Not All Women Like Pink
NSSF seminar provides tips on marketing to women
LAS VEGAS – “Not all women like pink.” That message drew rousing applause from attendees of a seminar at the SHOT Show Wednesday.
Marketing to Women was a panel discussion held by the National Shooting Sports Foundation, and gun industry members filled the hall to listen to seven female professionals in the field.
NSSF.org, the trade association for America’s firearms industry, conducts such events at SHOT to fulfill its mission to promote, protect and preserve hunting and shooting spots.
Attendees heard the expert panel tell them things to gain loyalty from women, who make up 35 percent of the new customers entering shooting sports. It’s the fastest growing category of the industry.
The panel pointed out the nuances of making a woman happy, greeting them in the store to engaging them with more information to outfitting them correctly.
“I just want to start out by saying not all women are not alike and we don’t all love pink,” said Linda Powell, Mossberg’s director of media relations. “Keep in mind that the same guns that fit men do not fit women.
“It’s not as simple as just shortening a stock. You have to think about weight and balance. So when working with a women, make sure the gun fits her. She’s not going to enjoy hunting and shooting if the equipment doesn’t fit her.”
Randi Rogers, a world and nationally ranked competitive shooter, said women want options. If you don’t provide that personal touch and you can't provide what they want, they’ll go elsewhere and won’t come back.
“Take some actual time with your customers. If you show them lots of options, you’ll make that sale,” Rogers said. “Don’t assume either, because I know a lot of ladies who go out there and shoot their 45s.”

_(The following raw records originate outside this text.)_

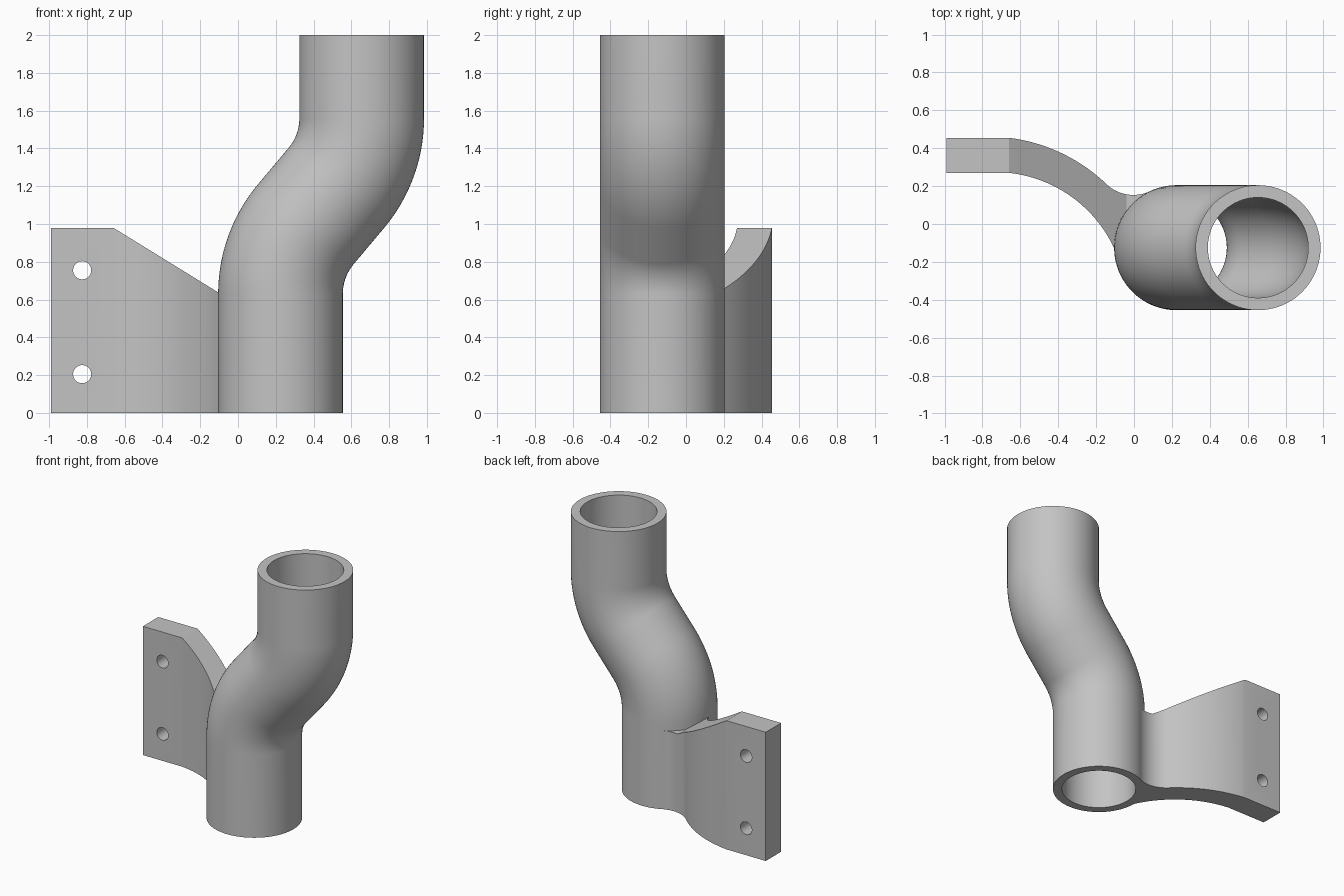
import bpy, bmesh, math
from mathutils import Vector

if "Cube" in bpy.data.objects:
    bpy.data.objects.remove(bpy.data.objects["Cube"])

grey = bpy.data.materials.new("mid grey")
grey.diffuse_color = (0.55, 0.55, 0.55, 1)
grey.use_nodes = True
grey.node_tree.nodes["Principled BSDF"].inputs["Base Color"].default_value = grey.diffuse_color

PX, PY, R_OUT, R_IN = 0.225, -0.125, 0.33, 0.265   # pipe foot centre and radii


def make_object(name, bm):
    bmesh.ops.recalc_face_normals(bm, faces=bm.faces)
    me = bpy.data.meshes.new(name)
    bm.to_mesh(me)
    bm.free()
    ob = bpy.data.objects.new(name, me)
    bpy.context.collection.objects.link(ob)
    me.materials.append(grey)
    return ob


def shade(ob):
    bpy.ops.object.select_all(action='DESELECT')
    ob.select_set(True)
    bpy.context.view_layer.objects.active = ob
    bpy.ops.object.shade_smooth_by_angle(angle=math.radians(30))


def arc3(a, b, c, n):
    """Points on the circle through a, b and c, from a to c."""
    (ax, ay), (bx, by), (cx, cy) = a, b, c
    d = 2 * (ax * (by - cy) + bx * (cy - ay) + cx * (ay - by))
    sa, sb, sc = ax * ax + ay * ay, bx * bx + by * by, cx * cx + cy * cy
    ux = (sa * (by - cy) + sb * (cy - ay) + sc * (ay - by)) / d
    uy = (sa * (cx - bx) + sb * (ax - cx) + sc * (bx - ax)) / d
    r = math.hypot(ax - ux, ay - uy)
    t0 = math.atan2(ay - uy, ax - ux)
    dt = math.atan2(cy - uy, cx - ux) - t0
    dt = (dt + math.pi) % (2 * math.pi) - math.pi
    return [(ux + r * math.cos(t0 + dt * i / n), uy + r * math.sin(t0 + dt * i / n))
            for i in range(n + 1)]


def prism(points, direction):
    """Extrude a closed outline along a direction."""
    bm = bmesh.new()
    face = bm.faces.new([bm.verts.new(p) for p in points])
    new = bmesh.ops.extrude_face_region(bm, geom=[face])["geom"]
    bmesh.ops.translate(bm, vec=direction,
                        verts=[v for v in new if isinstance(v, bmesh.types.BMVert)])
    return bm


# Offset pipe: straight, bend, slanted run, bend back, straight
theta, bend, run, z0, z1 = math.radians(40), 0.574, 0.251, 0.63, 1.56
steps = 20
lower = [(PX + bend * (1 - math.cos(theta * i / steps)),
          z0 + bend * math.sin(theta * i / steps), theta * i / steps)
         for i in range(steps + 1)]
top_x = 2 * (lower[-1][0] - PX) + run * math.sin(theta) + PX
upper = [(top_x - (x - PX), z1 - (z - z0), a) for x, z, a in reversed(lower)]
path = [(PX, 0, 0)] + lower + upper + [(top_x, 2, 0)]

SEG = 80
bm = bmesh.new()


def ring(station, radius):
    x, z, a = station
    out = []
    for i in range(SEG):
        t = 2 * math.pi * i / SEG
        u, v = radius * math.cos(t), radius * math.sin(t)
        out.append(bm.verts.new((x + u * math.cos(a), PY + v, z - u * math.sin(a))))
    return out


rings = [ring(s, R_OUT) for s in path] + [ring(s, R_IN) for s in reversed(path)]
for j, r0 in enumerate(rings):
    r1 = rings[(j + 1) % len(rings)]
    for i in range(SEG):
        k = (i + 1) % SEG
        bm.faces.new((r0[i], r0[k], r1[k], r1[i]))
shade(make_object("offset_pipe", bm))

# Mounting bracket: flat plate, curved arm, fillet into the pipe wall
outer = arc3((-0.66, 0.455), (-0.38, 0.373), (-0.15, 0.215), 20)
fillet = arc3((-0.15, 0.215), (-0.02, 0.154), (0.07, 0.167), 12)[1:]
inner = arc3((-0.104, -0.13), (-0.40, 0.188), (-0.66, 0.27), 20)
r_wall = R_OUT - 0.012
t_a, t_b = math.radians(118), math.radians(181)
wall = [(PX + r_wall * math.cos(t_a + (t_b - t_a) * i / 14),
         PY + r_wall * math.sin(t_a + (t_b - t_a) * i / 14)) for i in range(15)]
plan = [(-0.99, 0.455)] + outer + fillet + wall + inner + [(-0.99, 0.27)]
bracket = make_object("mounting_bracket",
                      prism([(x, y, 0) for x, y in plan], Vector((0, 0, 0.98))))

# Cutters: sloped top edge and two bolt holes
slope = [(-0.66, 0.98), (-0.04, 0.598), (0.5, 0.598), (0.5, 1.3), (-0.66, 1.3)]
cutters = [make_object("slope_cutter",
                       prism([(x, -1, z) for x, z in slope], Vector((0, 2, 0))))]
for z in (0.205, 0.755):
    circle = [(-0.825 + 0.048 * math.cos(math.tau * i / 32), 0,
               z + 0.048 * math.sin(math.tau * i / 32)) for i in range(32)]
    cutters.append(make_object("bolt_hole_cutter", prism(circle, Vector((0, 1, 0)))))
for c in cutters:
    mod = bracket.modifiers.new("cut", 'BOOLEAN')
    mod.operation, mod.solver, mod.object = 'DIFFERENCE', 'EXACT', c
bpy.context.view_layer.objects.active = bracket
for mod in list(bracket.modifiers):
    bpy.ops.object.modifier_apply(modifier=mod.name)
for c in cutters:
    bpy.data.objects.remove(c, do_unlink=True)
shade(bracket)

The panelists described negative experiences at retail outlets that subsequently missed out on their business. One woman was ignored completely; she wanted someone to at least say hello, good morning, something.
Another said she asked to see some items and after two the clerk curtly asked, “Are you going to buy something or what?”
Simple things like making the facility more inviting with good lighting, clean restrooms and a snack bar can go a long way.
Barbara Baird, an outdoor publisher/editor, said to treat women with respect to gain a repeat customer because women “don’t just buy a dress. We buy shoes, a purse, and we want all of that with a gun.”
Julie Golob, a professional markswoman and national/world champion, said just having products that fit women at the facility is important.
“They can go to a big box store and buy it, but if you have good ear and eye protection, you’re building a relationship that they feel more secure,” she said. “If you can stock a few women’s sizes, that’s very helpful.
“Also, gun case options. If you can give women options and offer colors, help them find it or special order. We don’t want to have the same black case that all the men have.”
Having products on hand to try out is critical, and the panelists said if you don’t have them, outlets should have catalogs. Be a resource on how to find what they want. If you give women information, they have a shopping loyalty.
Bryan and Sherry Labelle, who manufacture AR-15s in McKinney, Texas, attended the seminar and came away with information they said will help their business, Average Gun Guys.
“You don’t have to dumb it down for women,” Sherry said. “We are not stupid.”
“The biggest thing, it’s not just putting on a pink grip on a gun,” Bryan said. “Women look at technical specs and products similar to men.”
Kate Krueger, radio host of Talking Guns and an NRA instructor, said shops should not ignore the growing segment of women shooters. Do everything you can get attract their business, like employing a female in sales.
“When NSSF starting marketing this seminar, and I had these gals on the radio with me since October, my numbers quadrupled based off this seminar alone,” Krueger said. “So, there’s a big place to market for women.”
Powell ended the seminar saying that making shooting a pleasant experience for women can grow your business.
“The thing to remember is to make it fun,” she said, “make it enjoyable so they come back to hunt and shoot, and also come back in your store to buy products.”
Go to SHOT Show 2014